It’s not easy to communicate an underwater universe with no horizon, no vanishing point, and infinite depth below.  Meltzoff developed his own “visual systems” to establish wet-world depth of field and perspective.  For scale, and to distinguish who is near and who is far, his “tricks” included overlapping fishes of different sizes such as bluefin tuna and orca.

Stanley Meltzoff, Swordfish 4, Broadbill, Mako and Sea Arrows

Meltzoff used the angle of light and quality of shadow to express the weather and time of day.  To brighten highlights, he used subtle handling of the surrounding dark areas, employing different ranges of shading and clarity of detail for each zone. Sometimes the underwater visibility is as clear as ice; or murky from bonefish muddying up sand and shell dust; or percolating with the bubbly whish of a boat propeller speeding away, as in Marlin Running, Boat Backing Down.   

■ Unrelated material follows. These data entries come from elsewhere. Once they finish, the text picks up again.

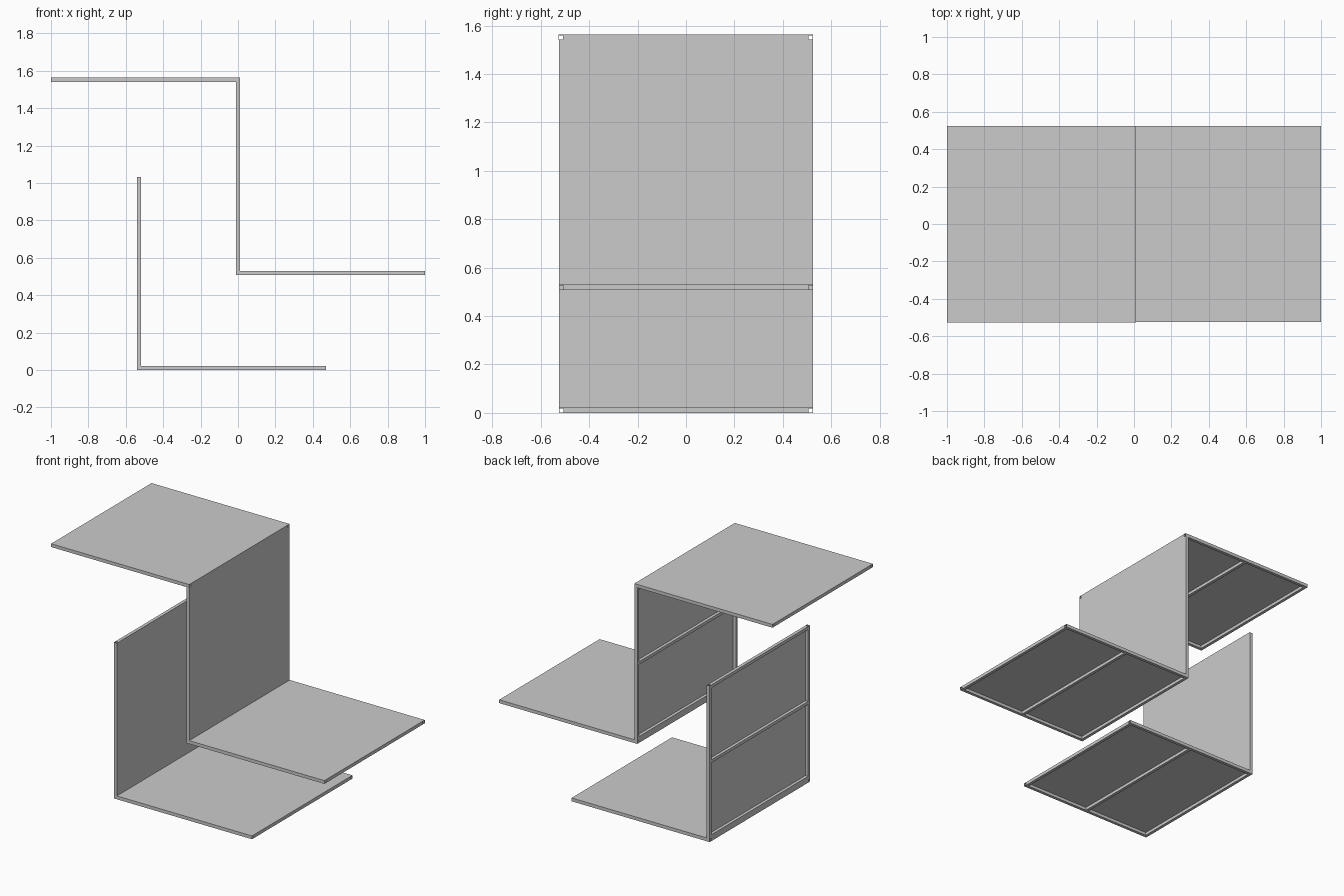
import bpy, bmesh

if "Cube" in bpy.data.objects:
    bpy.data.objects.remove(bpy.data.objects["Cube"])

LENGTH, WIDTH = 1.011, 1.05      # panel size
TUBE, WALL, SKIN = 0.020, 0.002, 0.002
THICK = TUBE + SKIN


def finish(name, bm, place):
    for v in bm.verts:
        v.co = place(*v.co)
    bmesh.ops.recalc_face_normals(bm, faces=bm.faces)
    mesh = bpy.data.meshes.new(name)
    bm.to_mesh(mesh)
    bm.free()
    ob = bpy.data.objects.new(name, mesh)
    bpy.context.collection.objects.link(ob)
    return ob


def tube(bm, axis, start, end, centre):
    """Hollow square tube lying in the panel, along u (axis 0) or v (axis 1)."""
    rings = []
    for t in (start, end):
        for r in (TUBE / 2, TUBE / 2 - WALL):
            ring = []
            for a, b in ((-r, -r), (r, -r), (r, r), (-r, r)):
                c = centre + a
                ring.append(bm.verts.new((t, c, TUBE / 2 + b) if axis == 0
                                         else (c, t, TUBE / 2 + b)))
            rings.append(ring)
    o0, i0, o1, i1 = rings
    for p, q in ((o0, o1), (o1, i1), (i1, i0), (i0, o0)):
        for k in range(4):
            n = (k + 1) % 4
            bm.faces.new((p[k], p[n], q[n], q[k]))


def panel(name, upright, x, z, y=0.0):
    """Framed sheet whose lowest x / z corner is at (x, z)."""
    def place(u, v, w):
        return (x + w, y + v, z + u) if upright else (x + u, y + v, z + w)

    # frame: two long side tubes, two end tubes and one middle bar
    bm = bmesh.new()
    edge = WIDTH / 2 - TUBE / 2
    for s in (-1, 1):
        tube(bm, 0, 0, LENGTH, s * edge)
    inner = WIDTH / 2 - TUBE
    for c in (TUBE / 2, LENGTH / 2, LENGTH - TUBE / 2):
        tube(bm, 1, -inner, inner, c)
    finish(name + "_frame", bm, place)

    # covering sheet
    bm = bmesh.new()
    bmesh.ops.create_cube(bm, size=1)
    for v in bm.verts:
        v.co = ((v.co.x + 0.5) * LENGTH, v.co.y * WIDTH,
                TUBE + (v.co.z + 0.5) * SKIN)
    finish(name + "_sheet", bm, place)


STEP = LENGTH + THICK
MID_Z = 0.508
# lower L shape
panel("lower_deck", False, -0.541, 0)
panel("lower_wall", True, -0.541, THICK)
# upper Z shape
panel("middle_deck", False, 1 - LENGTH, MID_Z)
panel("upper_wall", True, -0.011, MID_Z + THICK)
panel("upper_deck", False, -1, MID_Z + STEP, -0.001)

In the ocean, starting at about twenty feet deep, red, orange, yellow, then finally green colors simply disappear until you are left in an impressionist rainbow of reflected and refracted blues, which is what Meltzoff painted.  But he recolored the corals and algae as if in shallower water still capturing the sun.  He could envision color values in his head, converting the greyscale at sunless sixty-plus-feet deep into full color, as in Jewfish 6, Sabbath Reef Worship.  

Stanley Meltzoff, Self-portrait as a middle-aged Neptune

Meltzoff swam with fish, studied, photographed, and sketched them in the field, in aquariums and his handy studio tank.  He dived with sailfish, and blue and striped marlin.  He herded and confined fish close to shore in temporary weirs and basins.  He hung fresh, often gifted, specimens from the ceiling of his studio with pins and wire, which helped solve any questions of anatomy. He worked out the lighting and shading using clay models of his subjects, casting them in the light for that sea, in that season, at that depth, from that angle, at that time of day, under those waves and wind.  

Like generations of artists before him, Meltzoff underpainted his canvases with either gouache or gesso, depending on the brushwork and texture he wanted to achieve.  He built his fish from the inside out, filling out the flesh with overpainting.  Then the skin, which required its own five layers of primer and paint. Last came Meltzoff’s miraculous translation of ocean water.  Amen.

Stanley Meltzoff’s self-portrait as an older Neptune gives Brooke Chilvers the uncanny feeling that had she met Stanley Meltzoff, they would have become good friends.